The study, just published in The Archives of Pediatrics and Adolescent Medicine, looked at soda and sweetened beverage consumption among 7,000 fifth and eighth grade students across the U.S. It turns out that kids all over drank about the same amount of sugary beverages, regardless of what sort of policies their schools had in place during the 2004 to 2007 study. In the schools where soda alone was banned, about 29 percent of students purchased other sugary drinks at school; in schools with no ban at all, the proportion was 26 percent. Furthermore, in schools that banned all sugary beverages from campus, students overall consumption of these drinks did not decline at all. These students clearly compensated for not being able to purchase sugary drinks at school by getting these beverages from home or elsewhere, notes ACSH s Dr. Gilbert Ross.

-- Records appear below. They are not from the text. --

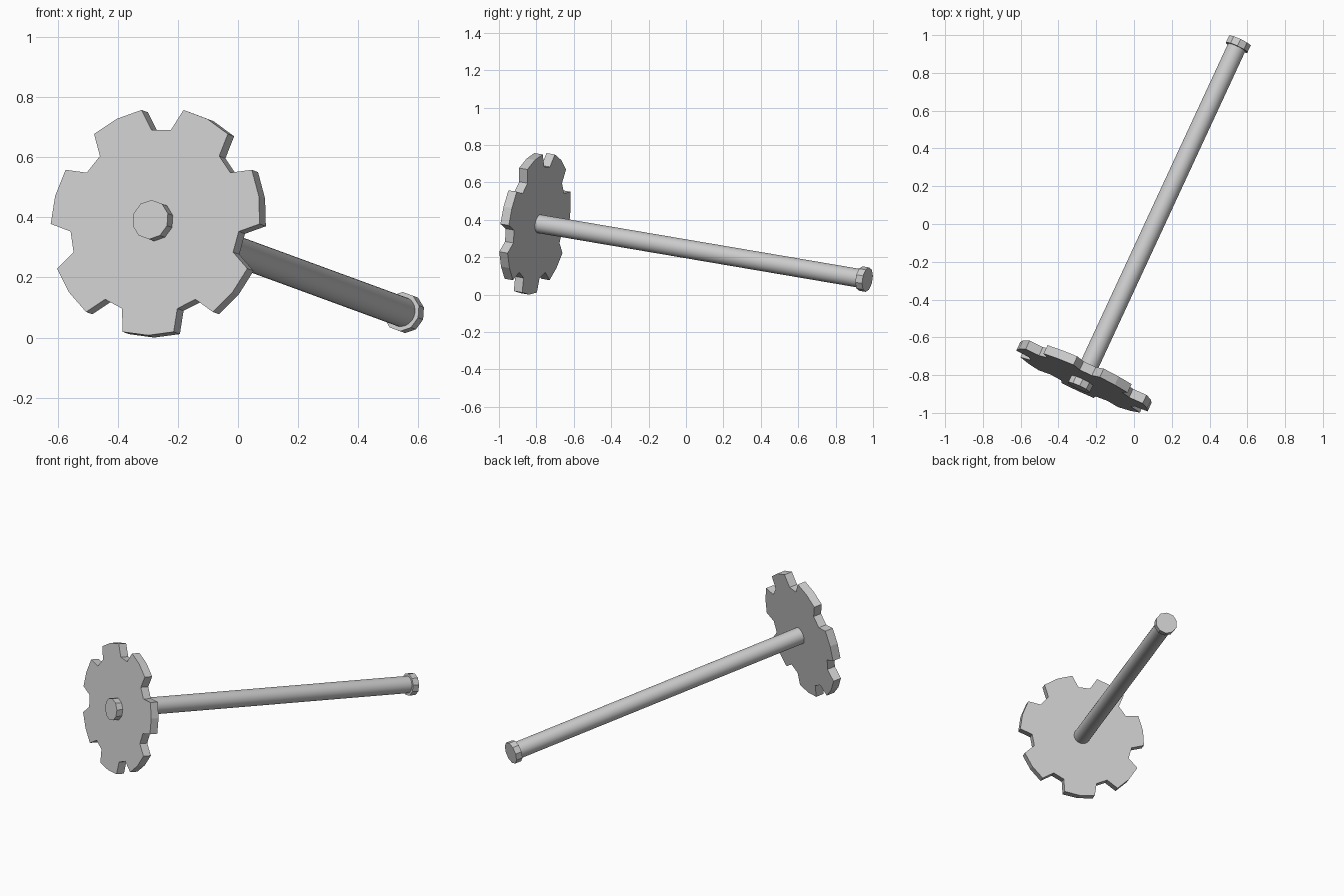
import bpy, bmesh, math
from mathutils import Vector, Matrix

if "Cube" in bpy.data.objects:
    bpy.data.objects.remove(bpy.data.objects["Cube"])

# Frame of the tilted axle: origin at the centre of the gear's front face
origin = Vector((-0.275, -0.83, 0.386))
end = Vector((0.56, 0.97, 0.08))
length = (end - origin).length
d = (end - origin).normalized()
u = d.cross(Vector((0, 0, 1))).normalized()
v = u.cross(d)
frame = Matrix((u, v, d)).transposed().to_4x4()
frame.translation = origin


def polar(r, deg):
    a = math.radians(deg)
    return (r * math.cos(a), r * math.sin(a))


def ring(r, n, start=90):
    return [polar(r, start + 360 * i / n) for i in range(n)]


def extrude(name, outline, t0, t1, smooth=False):
    """Solid prism from a 2D outline, between two distances along the axle."""
    bm = bmesh.new()
    low = [bm.verts.new((x, y, t0)) for x, y in outline]
    high = [bm.verts.new((x, y, t1)) for x, y in outline]
    n = len(outline)
    bm.faces.new(low[::-1])
    bm.faces.new(high)
    for i in range(n):
        j = (i + 1) % n
        f = bm.faces.new((low[i], low[j], high[j], high[i]))
        f.smooth = smooth
    bmesh.ops.recalc_face_normals(bm, faces=bm.faces)
    if smooth:
        for e in bm.edges:
            e.smooth = e.calc_face_angle(0) < math.radians(40)
    mesh = bpy.data.meshes.new(name)
    bm.to_mesh(mesh)
    bm.free()
    ob = bpy.data.objects.new(name, mesh)
    ob.matrix_world = frame
    bpy.context.collection.objects.link(ob)
    return ob


# Gear with seven broad teeth: each step is a notch floor then a tooth crown
teeth = 7
pitch = 360 / teeth
outline = []
for k in range(teeth):
    notch = 90 + k * pitch
    outline += [polar(0.31, notch - 6.6), polar(0.31, notch + 6.6),
                polar(0.383, notch + 11.6), polar(0.383, notch + pitch / 2),
                polar(0.383, notch + pitch - 11.6)]
extrude("gear", outline, 0, 0.05)

# Axle
extrude("axle", ring(0.05, 32), 0.0, length - 0.02, smooth=True)

# Retaining caps at both ends
extrude("front_cap", ring(0.066, 10), -0.04, 0.01)
extrude("end_cap", ring(0.066, 10), length - 0.04, length)
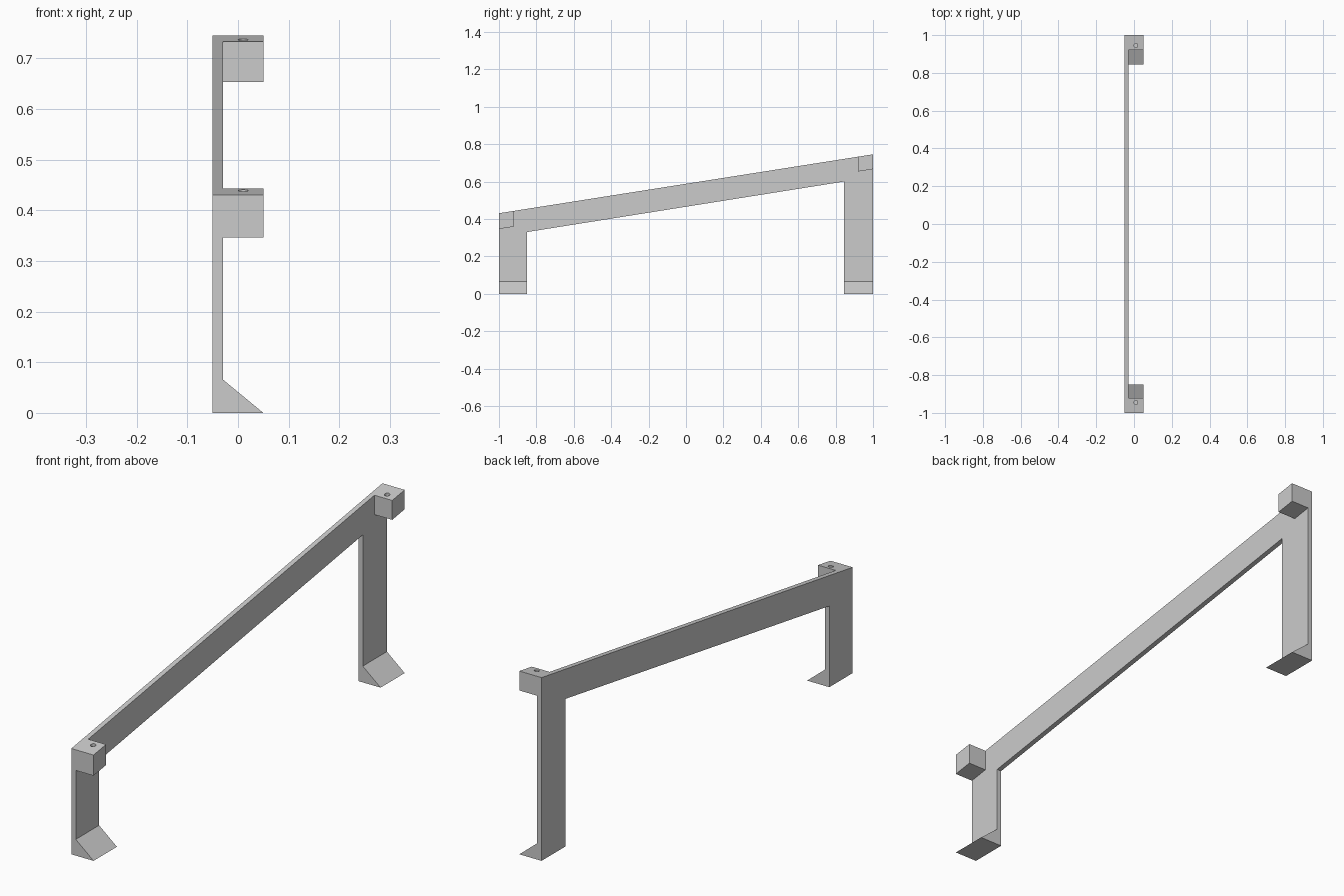
import bpy
import bmesh
from mathutils import Matrix, Vector

cube = bpy.data.objects.get("Cube")
if cube:
    bpy.data.objects.remove(cube, do_unlink=True)

GREY = (0.6, 0.6, 0.6, 1.0)
mat = bpy.data.materials.new("plain_grey")
mat.use_nodes = True
mat.diffuse_color = GREY
mat.node_tree.nodes["Principled BSDF"].inputs["Base Color"].default_value = GREY

OUTER, INNER, EDGE = -0.05, -0.03, 0.05   # plate faces and free edge of the lugs


def top_z(y):
    """Height of the sloping top edge."""
    return 0.588 + 0.1575 * y


def add_object(name, bm):
    bmesh.ops.recalc_face_normals(bm, faces=bm.faces)
    mesh = bpy.data.meshes.new(name)
    bm.to_mesh(mesh)
    bm.free()
    mesh.materials.append(mat)
    obj = bpy.data.objects.new(name, mesh)
    bpy.context.collection.objects.link(obj)
    return obj


def prism(name, profile, depth):
    """Extrude a closed 3D profile along a vector."""
    bm = bmesh.new()
    face = bm.faces.new([bm.verts.new(p) for p in profile])
    moved = bmesh.ops.extrude_face_region(bm, geom=[face], use_keep_orig=True)
    verts = [g for g in moved["geom"] if isinstance(g, bmesh.types.BMVert)]
    bmesh.ops.translate(bm, verts=verts, vec=Vector(depth))
    return add_object(name, bm)


# Thin side plate: sloping rail with a leg at each end
outline = [(-1, 0), (-0.85, 0), (-0.85, 0.33), (0.845, 0.6),
           (0.845, 0), (1, 0), (1, top_z(1)), (-1, top_z(-1))]
prism("side_plate", [(OUTER, y, z) for y, z in outline], (INNER - OUTER, 0, 0))

# Wedge feet and drilled top lugs at both ends
for end, y0, y1, lug_y, height in (("front", -1, -0.85, -1, 0.084),
                                   ("back", 0.845, 1, 0.92, 0.079)):
    prism(end + "_foot", [(INNER, y0, 0), (EDGE, y0, 0), (INNER, y0, 0.066)],
          (0, y1 - y0, 0))

    a, b = lug_y, lug_y + 0.08
    lug = prism(end + "_lug",
                [(INNER, a, top_z(a) - height), (INNER, b, top_z(b) - height),
                 (INNER, b, top_z(b)), (INNER, a, top_z(a))],
                (EDGE - INNER, 0, 0))

    # Blind screw hole
    hole_y = -0.945 if end == "front" else 0.945
    bm = bmesh.new()
    bmesh.ops.create_cone(bm, cap_ends=True, segments=24, radius1=0.01, radius2=0.01,
                          depth=0.1, matrix=Matrix.Translation((0.01, hole_y, top_z(hole_y))))
    cutter = add_object(end + "_hole_cutter", bm)
    cutter.hide_render = True
    cut = lug.modifiers.new("screw_hole", 'BOOLEAN')
    cut.operation = 'DIFFERENCE'
    cut.solver = 'EXACT'
    cut.object = cutter
    bpy.context.view_layer.objects.active = lug
    bpy.ops.object.modifier_apply(modifier=cut.name)
    bpy.data.objects.remove(cutter, do_unlink=True)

What s to be done? Study author Dr. Daniel R. Tabor, from the University of Illinois, Chicago, advocates more comprehensive laws, such as beverage taxes and marketing regulations. Yet, if anything, the results of this study demonstrate that such top-down approaches to influencing behavior are rarely effective. As we frequently observe in Dispatch, targeting a single component of the complex problem of obesity is a simplistic approach. Instead of spending time and resources on restrictive measures that do little good, administrators and parents might have better luck reconsidering the often lackluster phys-ed programs in their children s schools. ACSH s Dr. Ruth Kava put it very well when we last covered this issue: It s been widely demonstrated that regular physical activity is a crucial component of a healthy lifestyle. Instead of focusing only on which foods kids should or shouldn t eat, it would make more sense to instill a positive attitude toward exercise in school children.